INSTRUCTIONS FOR THE TASK:
In the copy, include every entry exactly but none of its images.

RECORDS SUPPLIED:
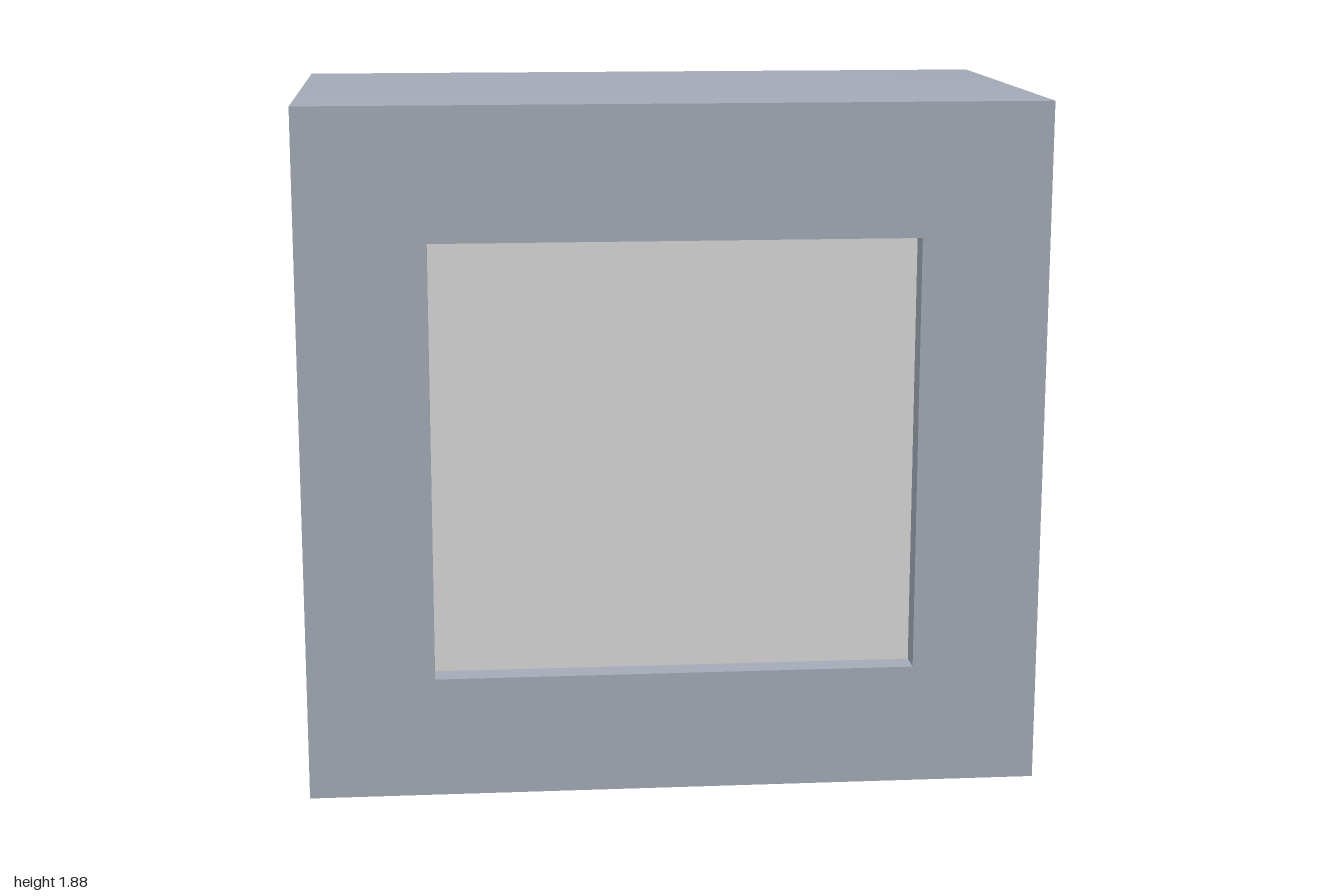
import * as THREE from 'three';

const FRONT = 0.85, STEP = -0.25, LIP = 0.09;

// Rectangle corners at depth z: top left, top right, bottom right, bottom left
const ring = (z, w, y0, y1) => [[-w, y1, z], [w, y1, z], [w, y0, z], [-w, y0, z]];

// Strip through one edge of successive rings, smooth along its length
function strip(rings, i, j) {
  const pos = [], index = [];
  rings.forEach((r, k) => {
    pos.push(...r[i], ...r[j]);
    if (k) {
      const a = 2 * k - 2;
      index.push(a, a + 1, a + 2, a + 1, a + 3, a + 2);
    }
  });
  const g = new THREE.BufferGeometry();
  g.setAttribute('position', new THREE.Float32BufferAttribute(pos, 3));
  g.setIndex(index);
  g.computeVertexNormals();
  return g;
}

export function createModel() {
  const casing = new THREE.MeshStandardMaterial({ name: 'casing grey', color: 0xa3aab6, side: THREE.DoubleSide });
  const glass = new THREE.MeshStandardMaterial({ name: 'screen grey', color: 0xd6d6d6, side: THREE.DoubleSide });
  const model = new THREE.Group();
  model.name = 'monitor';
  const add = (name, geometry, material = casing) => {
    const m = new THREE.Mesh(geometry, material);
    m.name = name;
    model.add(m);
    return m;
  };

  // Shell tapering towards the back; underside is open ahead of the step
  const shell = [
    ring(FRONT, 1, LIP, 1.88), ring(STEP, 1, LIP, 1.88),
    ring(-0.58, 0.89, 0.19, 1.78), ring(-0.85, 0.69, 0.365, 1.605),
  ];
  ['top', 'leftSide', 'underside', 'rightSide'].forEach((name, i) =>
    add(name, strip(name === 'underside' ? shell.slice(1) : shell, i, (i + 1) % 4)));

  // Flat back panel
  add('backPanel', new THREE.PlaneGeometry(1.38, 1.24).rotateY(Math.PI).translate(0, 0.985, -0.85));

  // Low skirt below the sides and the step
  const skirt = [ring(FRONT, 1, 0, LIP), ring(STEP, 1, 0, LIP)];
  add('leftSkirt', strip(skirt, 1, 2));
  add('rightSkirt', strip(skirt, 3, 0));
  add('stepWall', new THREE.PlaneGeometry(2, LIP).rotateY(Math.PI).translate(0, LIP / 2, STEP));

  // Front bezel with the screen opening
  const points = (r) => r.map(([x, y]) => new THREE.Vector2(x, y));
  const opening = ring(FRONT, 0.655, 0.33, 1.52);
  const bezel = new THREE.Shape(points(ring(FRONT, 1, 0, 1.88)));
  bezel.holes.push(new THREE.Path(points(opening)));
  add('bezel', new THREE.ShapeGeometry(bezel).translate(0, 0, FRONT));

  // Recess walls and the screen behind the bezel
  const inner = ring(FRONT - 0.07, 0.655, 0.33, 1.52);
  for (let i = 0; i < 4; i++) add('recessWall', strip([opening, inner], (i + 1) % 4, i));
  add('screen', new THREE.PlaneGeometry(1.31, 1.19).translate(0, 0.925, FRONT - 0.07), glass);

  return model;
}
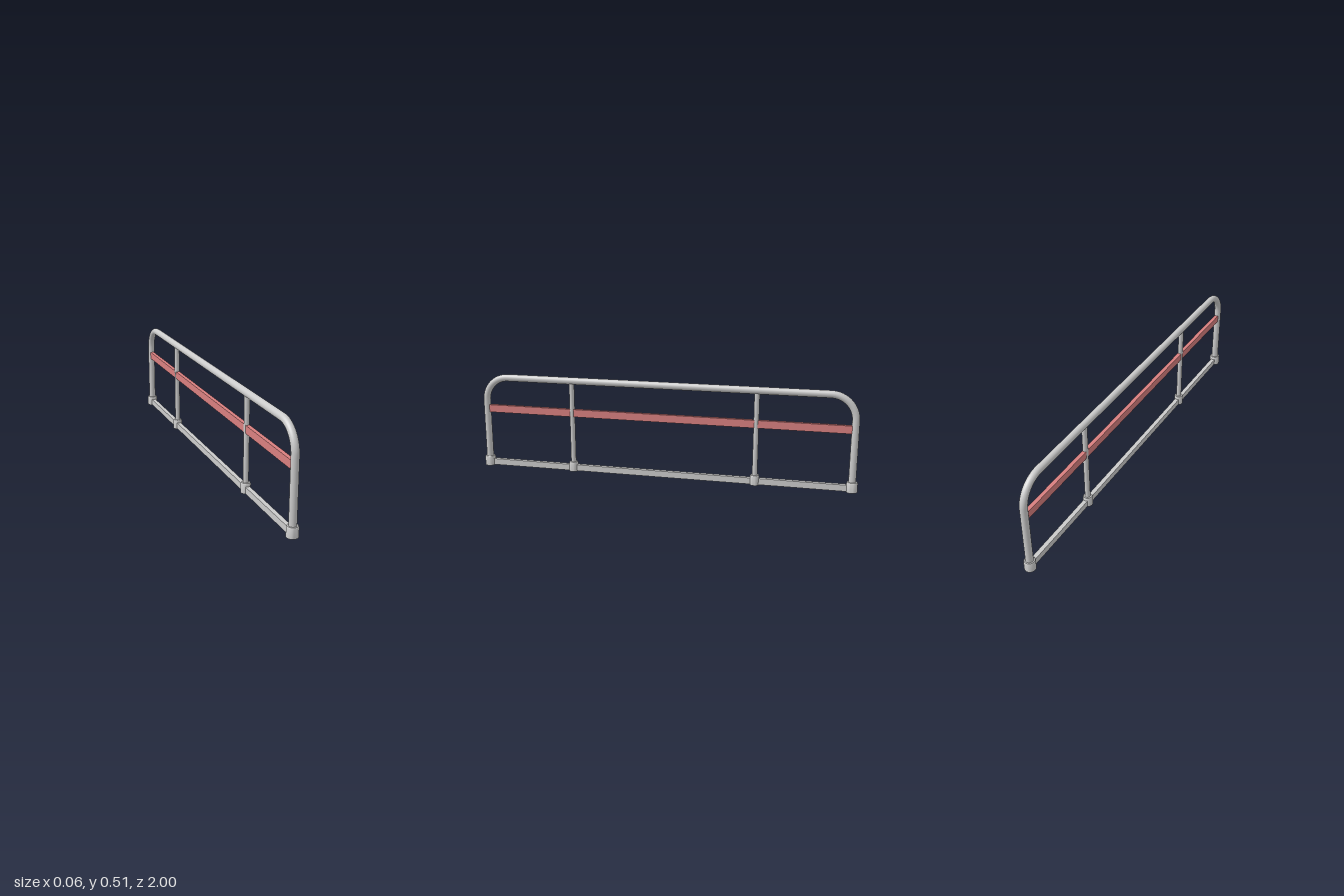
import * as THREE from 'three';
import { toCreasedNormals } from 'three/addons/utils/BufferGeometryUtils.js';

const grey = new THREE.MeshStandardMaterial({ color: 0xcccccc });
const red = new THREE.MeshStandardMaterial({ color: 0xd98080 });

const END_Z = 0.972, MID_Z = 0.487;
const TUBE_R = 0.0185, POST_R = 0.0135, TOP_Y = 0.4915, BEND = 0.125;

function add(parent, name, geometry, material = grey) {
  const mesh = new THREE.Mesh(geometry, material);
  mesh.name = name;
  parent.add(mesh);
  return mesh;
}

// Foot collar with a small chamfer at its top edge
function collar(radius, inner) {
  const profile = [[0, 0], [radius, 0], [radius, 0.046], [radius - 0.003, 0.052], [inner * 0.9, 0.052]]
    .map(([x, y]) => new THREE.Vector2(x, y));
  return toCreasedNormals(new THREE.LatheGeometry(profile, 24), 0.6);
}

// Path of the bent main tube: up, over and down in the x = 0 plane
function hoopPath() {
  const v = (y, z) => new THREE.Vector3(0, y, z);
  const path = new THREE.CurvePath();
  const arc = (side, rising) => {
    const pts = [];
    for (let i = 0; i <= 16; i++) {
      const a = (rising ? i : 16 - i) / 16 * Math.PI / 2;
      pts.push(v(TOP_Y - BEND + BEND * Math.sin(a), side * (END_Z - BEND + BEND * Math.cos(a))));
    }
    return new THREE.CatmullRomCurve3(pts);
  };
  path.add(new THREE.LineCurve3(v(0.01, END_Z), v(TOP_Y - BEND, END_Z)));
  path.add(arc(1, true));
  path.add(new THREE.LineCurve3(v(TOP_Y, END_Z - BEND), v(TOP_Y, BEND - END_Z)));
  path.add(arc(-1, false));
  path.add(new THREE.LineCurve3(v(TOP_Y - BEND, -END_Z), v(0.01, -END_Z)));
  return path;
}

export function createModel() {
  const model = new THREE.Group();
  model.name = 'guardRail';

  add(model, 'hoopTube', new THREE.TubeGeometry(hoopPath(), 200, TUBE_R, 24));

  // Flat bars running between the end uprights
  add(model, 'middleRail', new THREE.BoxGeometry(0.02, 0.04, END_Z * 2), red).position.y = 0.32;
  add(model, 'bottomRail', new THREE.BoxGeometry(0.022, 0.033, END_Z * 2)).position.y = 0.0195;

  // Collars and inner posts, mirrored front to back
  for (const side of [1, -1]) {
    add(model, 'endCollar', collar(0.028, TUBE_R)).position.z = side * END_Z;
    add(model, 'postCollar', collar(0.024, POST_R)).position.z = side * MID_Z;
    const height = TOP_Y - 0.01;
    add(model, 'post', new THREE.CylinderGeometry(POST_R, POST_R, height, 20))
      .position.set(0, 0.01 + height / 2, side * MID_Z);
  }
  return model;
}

ANSWER BELOW:
import * as THREE from 'three';

const FRONT = 0.85, STEP = -0.25, LIP = 0.09;

// Rectangle corners at depth z: top left, top right, bottom right, bottom left
const ring = (z, w, y0, y1) => [[-w, y1, z], [w, y1, z], [w, y0, z], [-w, y0, z]];

// Strip through one edge of successive rings, smooth along its length
function strip(rings, i, j) {
  const pos = [], index = [];
  rings.forEach((r, k) => {
    pos.push(...r[i], ...r[j]);
    if (k) {
      const a = 2 * k - 2;
      index.push(a, a + 1, a + 2, a + 1, a + 3, a + 2);
    }
  });
  const g = new THREE.BufferGeometry();
  g.setAttribute('position', new THREE.Float32BufferAttribute(pos, 3));
  g.setIndex(index);
  g.computeVertexNormals();
  return g;
}

export function createModel() {
  const casing = new THREE.MeshStandardMaterial({ name: 'casing grey', color: 0xa3aab6, side: THREE.DoubleSide });
  const glass = new THREE.MeshStandardMaterial({ name: 'screen grey', color: 0xd6d6d6, side: THREE.DoubleSide });
  const model = new THREE.Group();
  model.name = 'monitor';
  const add = (name, geometry, material = casing) => {
    const m = new THREE.Mesh(geometry, material);
    m.name = name;
    model.add(m);
    return m;
  };

  // Shell tapering towards the back; underside is open ahead of the step
  const shell = [
    ring(FRONT, 1, LIP, 1.88), ring(STEP, 1, LIP, 1.88),
    ring(-0.58, 0.89, 0.19, 1.78), ring(-0.85, 0.69, 0.365, 1.605),
  ];
  ['top', 'leftSide', 'underside', 'rightSide'].forEach((name, i) =>
    add(name, strip(name === 'underside' ? shell.slice(1) : shell, i, (i + 1) % 4)));

  // Flat back panel
  add('backPanel', new THREE.PlaneGeometry(1.38, 1.24).rotateY(Math.PI).translate(0, 0.985, -0.85));

  // Low skirt below the sides and the step
  const skirt = [ring(FRONT, 1, 0, LIP), ring(STEP, 1, 0, LIP)];
  add('leftSkirt', strip(skirt, 1, 2));
  add('rightSkirt', strip(skirt, 3, 0));
  add('stepWall', new THREE.PlaneGeometry(2, LIP).rotateY(Math.PI).translate(0, LIP / 2, STEP));

  // Front bezel with the screen opening
  const points = (r) => r.map(([x, y]) => new THREE.Vector2(x, y));
  const opening = ring(FRONT, 0.655, 0.33, 1.52);
  const bezel = new THREE.Shape(points(ring(FRONT, 1, 0, 1.88)));
  bezel.holes.push(new THREE.Path(points(opening)));
  add('bezel', new THREE.ShapeGeometry(bezel).translate(0, 0, FRONT));

  // Recess walls and the screen behind the bezel
  const inner = ring(FRONT - 0.07, 0.655, 0.33, 1.52);
  for (let i = 0; i < 4; i++) add('recessWall', strip([opening, inner], (i + 1) % 4, i));
  add('screen', new THREE.PlaneGeometry(1.31, 1.19).translate(0, 0.925, FRONT - 0.07), glass);

  return model;
}
import * as THREE from 'three';
import { toCreasedNormals } from 'three/addons/utils/BufferGeometryUtils.js';

const grey = new THREE.MeshStandardMaterial({ color: 0xcccccc });
const red = new THREE.MeshStandardMaterial({ color: 0xd98080 });

const END_Z = 0.972, MID_Z = 0.487;
const TUBE_R = 0.0185, POST_R = 0.0135, TOP_Y = 0.4915, BEND = 0.125;

function add(parent, name, geometry, material = grey) {
  const mesh = new THREE.Mesh(geometry, material);
  mesh.name = name;
  parent.add(mesh);
  return mesh;
}

// Foot collar with a small chamfer at its top edge
function collar(radius, inner) {
  const profile = [[0, 0], [radius, 0], [radius, 0.046], [radius - 0.003, 0.052], [inner * 0.9, 0.052]]
    .map(([x, y]) => new THREE.Vector2(x, y));
  return toCreasedNormals(new THREE.LatheGeometry(profile, 24), 0.6);
}

// Path of the bent main tube: up, over and down in the x = 0 plane
function hoopPath() {
  const v = (y, z) => new THREE.Vector3(0, y, z);
  const path = new THREE.CurvePath();
  const arc = (side, rising) => {
    const pts = [];
    for (let i = 0; i <= 16; i++) {
      const a = (rising ? i : 16 - i) / 16 * Math.PI / 2;
      pts.push(v(TOP_Y - BEND + BEND * Math.sin(a), side * (END_Z - BEND + BEND * Math.cos(a))));
    }
    return new THREE.CatmullRomCurve3(pts);
  };
  path.add(new THREE.LineCurve3(v(0.01, END_Z), v(TOP_Y - BEND, END_Z)));
  path.add(arc(1, true));
  path.add(new THREE.LineCurve3(v(TOP_Y, END_Z - BEND), v(TOP_Y, BEND - END_Z)));
  path.add(arc(-1, false));
  path.add(new THREE.LineCurve3(v(TOP_Y - BEND, -END_Z), v(0.01, -END_Z)));
  return path;
}

export function createModel() {
  const model = new THREE.Group();
  model.name = 'guardRail';

  add(model, 'hoopTube', new THREE.TubeGeometry(hoopPath(), 200, TUBE_R, 24));

  // Flat bars running between the end uprights
  add(model, 'middleRail', new THREE.BoxGeometry(0.02, 0.04, END_Z * 2), red).position.y = 0.32;
  add(model, 'bottomRail', new THREE.BoxGeometry(0.022, 0.033, END_Z * 2)).position.y = 0.0195;

  // Collars and inner posts, mirrored front to back
  for (const side of [1, -1]) {
    add(model, 'endCollar', collar(0.028, TUBE_R)).position.z = side * END_Z;
    add(model, 'postCollar', collar(0.024, POST_R)).position.z = side * MID_Z;
    const height = TOP_Y - 0.01;
    add(model, 'post', new THREE.CylinderGeometry(POST_R, POST_R, height, 20))
      .position.set(0, 0.01 + height / 2, side * MID_Z);
  }
  return model;
}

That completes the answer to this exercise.